Artist's mural lends color to home of Manchester MakerspaceBy DOUG ALDEN
New Hampshire Union Leader October 06. 2016 12:31AM
MANCHESTER — A city artist is sprucing up the front of the new home of a nonprofit collaborative of inventors, artists and tinkerers of all varieties.
James Chase, an instructor at the New Hampshire Institute of Art, is painting a mural this week at Manchester Makerspace in the old Gaslight District.
Chase was the winner in a summer contest to design and paint a mural on a roll-up garage door at 36 Old Granite St., an old industrial building just west of Southern New Hampshire University Arena.
“I had to come up with a proposal and think about how my piece related with the energy of the workspace,” Chase said Wednesday, taking a quick break from the project.
Chase, who teaches printmaking at NHIA, said he’s getting help later this week from some of his students and the “little brother” he mentors in the Big Brothers Big Sisters program.
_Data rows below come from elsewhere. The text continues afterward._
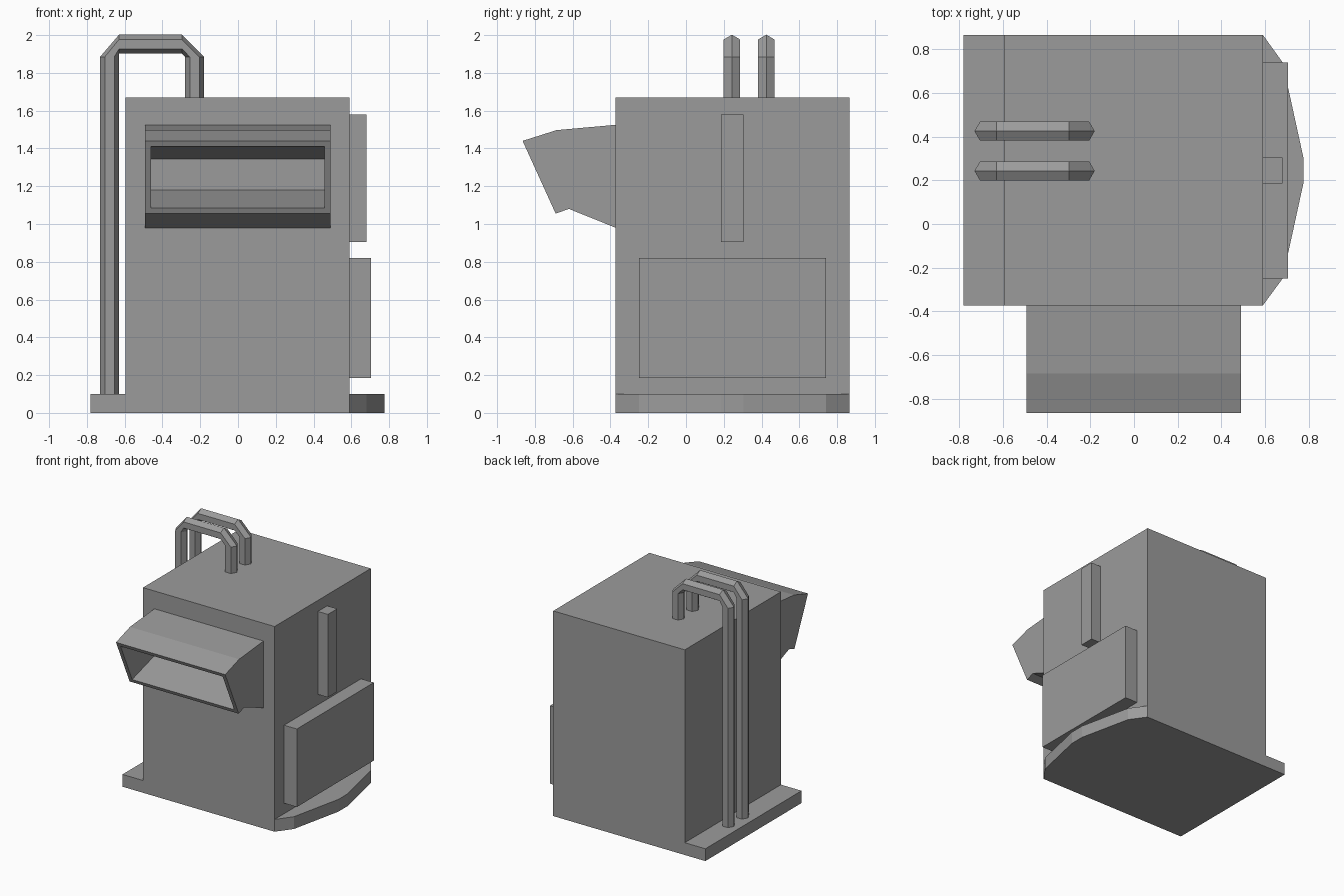
import bpy, bmesh, math
from mathutils import Vector

cube = bpy.data.objects.get("Cube")
if cube:
    bpy.data.objects.remove(cube, do_unlink=True)

# Single plain grey
grey = bpy.data.materials.new("plain grey")
grey.use_nodes = True
colour = (0.33, 0.33, 0.33, 1)
grey.diffuse_color = colour
grey.node_tree.nodes["Principled BSDF"].inputs["Base Color"].default_value = colour


def finish(name, bm):
    bmesh.ops.recalc_face_normals(bm, faces=bm.faces)
    mesh = bpy.data.meshes.new(name)
    bm.to_mesh(mesh)
    bm.free()
    mesh.materials.append(grey)
    obj = bpy.data.objects.new(name, mesh)
    bpy.context.scene.collection.objects.link(obj)
    return obj


def prism(points, offset):
    """Closed solid: a flat outline pushed along an offset."""
    bm = bmesh.new()
    face = bm.faces.new([bm.verts.new(p) for p in points])
    top = bmesh.ops.extrude_face_region(bm, geom=[face], use_keep_orig=True)["geom"]
    bmesh.ops.translate(bm, vec=offset, verts=[v for v in top if isinstance(v, bmesh.types.BMVert)])
    bmesh.ops.recalc_face_normals(bm, faces=bm.faces)
    return bm


def box(name, x0, x1, y0, y1, z0, z1):
    outline = [(x0, y0, z0), (x1, y0, z0), (x1, y1, z0), (x0, y1, z0)]
    return finish(name, prism(outline, (0, 0, z1 - z0)))


FRONT, BACK, SIDE = -0.372, 0.865, 0.59

# Floor plate with a faceted bulge on the left side
plate = [(-0.78, FRONT), (SIDE, FRONT), (0.68, -0.25), (0.775, 0.185),
         (0.775, 0.305), (0.68, 0.74), (SIDE, BACK), (-0.78, BACK)]
finish("floor_plate", prism([(x, y, 0) for x, y in plate], (0, 0, 0.1)))

# Main body and side panels
box("body", -0.595, SIDE, FRONT, BACK, 0.1, 1.67)
box("side_panel", SIDE, 0.705, -0.25, 0.74, 0.185, 0.82)
box("side_strip", SIDE, 0.68, 0.185, 0.305, 0.905, 1.58)

# Hood with a tapering opening in its slanted front
profile = [(FRONT, 1.525), (-0.685, 1.497), (-0.865, 1.44),
           (-0.69, 1.055), (-0.62, 1.08), (FRONT, 0.98)]
hood = prism([(-0.493, y, z) for y, z in profile], (0.983, 0, 0))
slant = Vector((0, -0.91, -0.41))
mouth = max(hood.faces, key=lambda f: f.normal.dot(slant))
bmesh.ops.inset_individual(hood, faces=[mouth], thickness=0.045)
recess = bmesh.ops.extrude_discrete_faces(hood, faces=[mouth])["faces"][0]
for v in recess.verts:
    v.co.z = 1.345 if v.co.z > 1.25 else 1.18
    v.co.y = FRONT - 0.005
finish("hood", hood)


# Six-sided pipes that rise from the floor plate and bend into the roof
def pipe(name, y):
    # centre x, centre z, tilt of the ring about y
    stations = [(-0.68, 0.1, 0), (-0.68, 1.885, 0), (-0.63, 1.952, 90),
                (-0.297, 1.952, 90), (-0.23, 1.885, 180), (-0.23, 1.67, 180)]
    bm = bmesh.new()
    rings = []
    for cx, cz, tilt in stations:
        t = math.radians(tilt)
        ring = []
        for i in range(6):
            a = math.radians(60 * i)
            r = 0.05 * math.cos(a)
            ring.append(bm.verts.new((cx + r * math.cos(t), y + 0.05 * math.sin(a),
                                      cz - r * math.sin(t))))
        rings.append(ring)
    for a, b in zip(rings, rings[1:]):
        for i in range(6):
            j = (i + 1) % 6
            bm.faces.new((a[i], a[j], b[j], b[i]))
    bm.faces.new(rings[0])
    bm.faces.new(rings[-1])
    finish(name, bm)


pipe("front_pipe", 0.243)
pipe("rear_pipe", 0.425)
Chase, who grew up in Manchester, said the contest appealed to him as a way to help revive an area of his hometown and inspire others interested in the art.
“Being an educator I think it’s important to mentor and to give back,” said Chase, a 2001 graduate of Central High School. “I think Manchester as a whole — its history — has been one of resurgence and coming back many times. I used to come down here in the 90s to skateboard when this place was empty.”
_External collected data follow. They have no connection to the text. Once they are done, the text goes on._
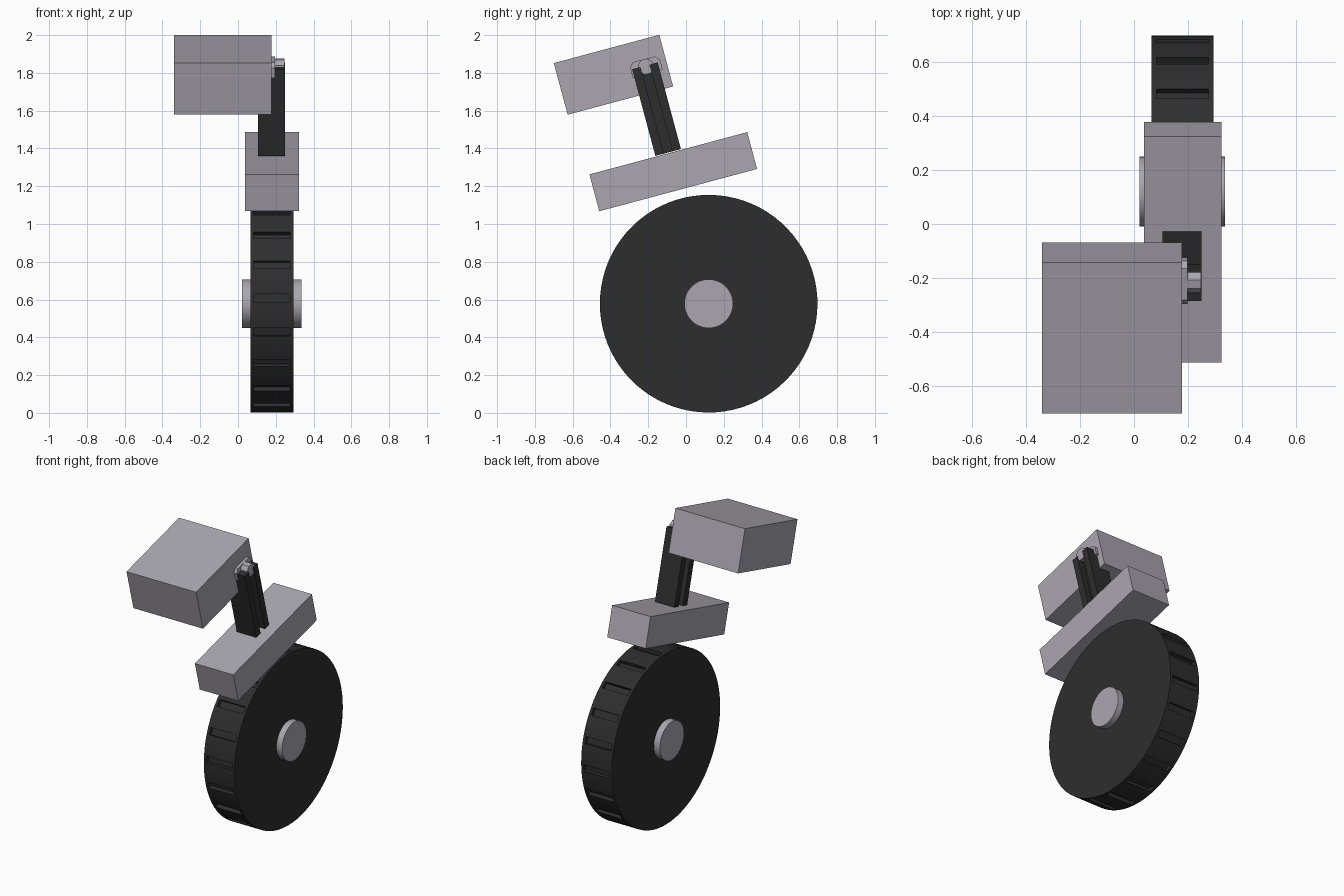
import bpy, bmesh, math
from mathutils import Matrix, Vector

if "Cube" in bpy.data.objects:
    bpy.data.objects.remove(bpy.data.objects["Cube"])

TILT = math.radians(15)


def material(name, rgb):
    m = bpy.data.materials.new(name)
    m.diffuse_color = (*rgb, 1)
    m.use_nodes = True
    m.node_tree.nodes["Principled BSDF"].inputs["Base Color"].default_value = m.diffuse_color
    return m


GREY = material("light_grey", (0.40, 0.385, 0.43))
DARK = material("rubber_black", (0.027, 0.027, 0.027))


def finish(name, bm, mat, loc=(0, 0, 0), tilt=0.0, smooth=False):
    """Turn a bmesh into an object, tilted about x and moved into place."""
    bmesh.ops.recalc_face_normals(bm, faces=bm.faces)
    bm.transform(Matrix.Translation(loc) @ Matrix.Rotation(tilt, 4, 'X'))
    me = bpy.data.meshes.new(name)
    bm.to_mesh(me)
    bm.free()
    ob = bpy.data.objects.new(name, me)
    bpy.context.collection.objects.link(ob)
    me.materials.append(mat)
    if smooth:
        bpy.ops.object.select_all(action='DESELECT')
        ob.select_set(True)
        bpy.context.view_layer.objects.active = ob
        bpy.ops.object.shade_smooth_by_angle(angle=math.radians(30))
    return ob


def box(name, size, loc, mat):
    bm = bmesh.new()
    bmesh.ops.create_cube(bm, size=1, matrix=Matrix.Diagonal((*size, 1)))
    return finish(name, bm, mat, loc, TILT)


def prism(name, outline, axis, length, mat, loc, tilt=TILT, smooth=False):
    """Extrude a closed outline along x (points are y, z) or z (points are x, y)."""
    bm = bmesh.new()
    verts = [bm.verts.new((-length / 2, a, b) if axis == 'x' else (a, b, -length / 2))
             for a, b in outline]
    face = bm.faces.new(verts)
    new = bmesh.ops.extrude_face_region(bm, geom=[face])["geom"]
    move = Vector((length, 0, 0)) if axis == 'x' else Vector((0, 0, length))
    bmesh.ops.translate(bm, vec=move, verts=[v for v in new if isinstance(v, bmesh.types.BMVert)])
    return finish(name, bm, mat, loc, tilt, smooth)


def circle(r, n, phase=0.0):
    return [(r * math.cos(math.tau * i / n + phase), r * math.sin(math.tau * i / n + phase))
            for i in range(n)]


# Wheel: ring of tread columns with a pocket in every fourth one
WX, WY, WZ, R, SEG = 0.179, 0.12, 0.578, 0.576, 80
bm = bmesh.new()
start = math.radians(177 - 2.25)
rings = [[bm.verts.new((x, y, z)) for y, z in circle(R, SEG, start)]
         for x in (-0.114, -0.096, 0.096, 0.114)]
pockets = []
for a, b in zip(rings, rings[1:]):
    for i in range(SEG):
        j = (i + 1) % SEG
        f = bm.faces.new((a[i], a[j], b[j], b[i]))
        if a is rings[1] and i % 4 == 0:
            pockets.append(f)
bm.faces.new(rings[0])
bm.faces.new(rings[-1])
bmesh.ops.recalc_face_normals(bm, faces=bm.faces)
for f in bmesh.ops.extrude_discrete_faces(bm, faces=pockets)["faces"]:
    inward = f.normal.copy() if f.normal.length > 0 else f.calc_center_median()
    inward = Vector((0, *f.calc_center_median().yz)).normalized() * -0.025
    for v in f.verts:
        v.co += inward
finish("wheel", bm, DARK, (WX, WY, WZ), smooth=True)

# Axle hub through the wheel
prism("wheel_hub", circle(0.129, 48), 'x', 0.315, GREY, (WX - 0.001, WY, WZ), 0, True)

# Tilted block over the wheel, and the block at the top
box("fork_block", (0.286, 0.865, 0.202), (0.18, -0.0675, 1.277), GREY)
box("top_block", (0.518, 0.578, 0.283), (-0.081, -0.384, 1.79), GREY)

# Strut: bar with a slot down each side
quarter = [(0.0725, 0.07), (0.0725, 0.024), (0.03, 0.024)]
half = quarter + [(x, -y) for x, y in reversed(quarter)]
prism("strut", half + [(-x, -y) for x, y in half], 'z', 0.475, DARK,
      (0.1775, -0.156, 1.608))

# Bolt at the strut top: flat chamfered head and round shank
PIN_Y, PIN_Z = -0.2125, 1.833
head = [(0.082, -0.04), (0.082, 0.015), (0.06, 0.04)]
prism("bolt_head", head + [(-y, z) for y, z in reversed(head)], 'x', 0.06, GREY,
      (0.167, PIN_Y, PIN_Z))
prism("bolt_shank", circle(0.043, 8, math.pi / 8), 'x', 0.07, GREY, (0.212, PIN_Y, PIN_Z))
Chase’s design includes plans for six panels to cover what used to be windows on the second floor. The windows were filled in with bricks years ago and painted a shade of red that doesn’t quite match the original brickwork of the building.
“It just really fit the space in terms of the idea of bringing artists from the community together,” said Dan Berube, a member of the Manchester Arts Commission and board member at Makerspace.
Chase’s mural is going on the roll-up door on the north side of the building leading to the industrial area Makerspace has set up inside. Makerspace has been in the location about three months and has grown to almost 40 members, president Dan Perrinez said.
Makerspace is a cooperative offering members a place to be creative. Members have access to the space and the machinery, including lathes, 3-D printers and an industrial welder.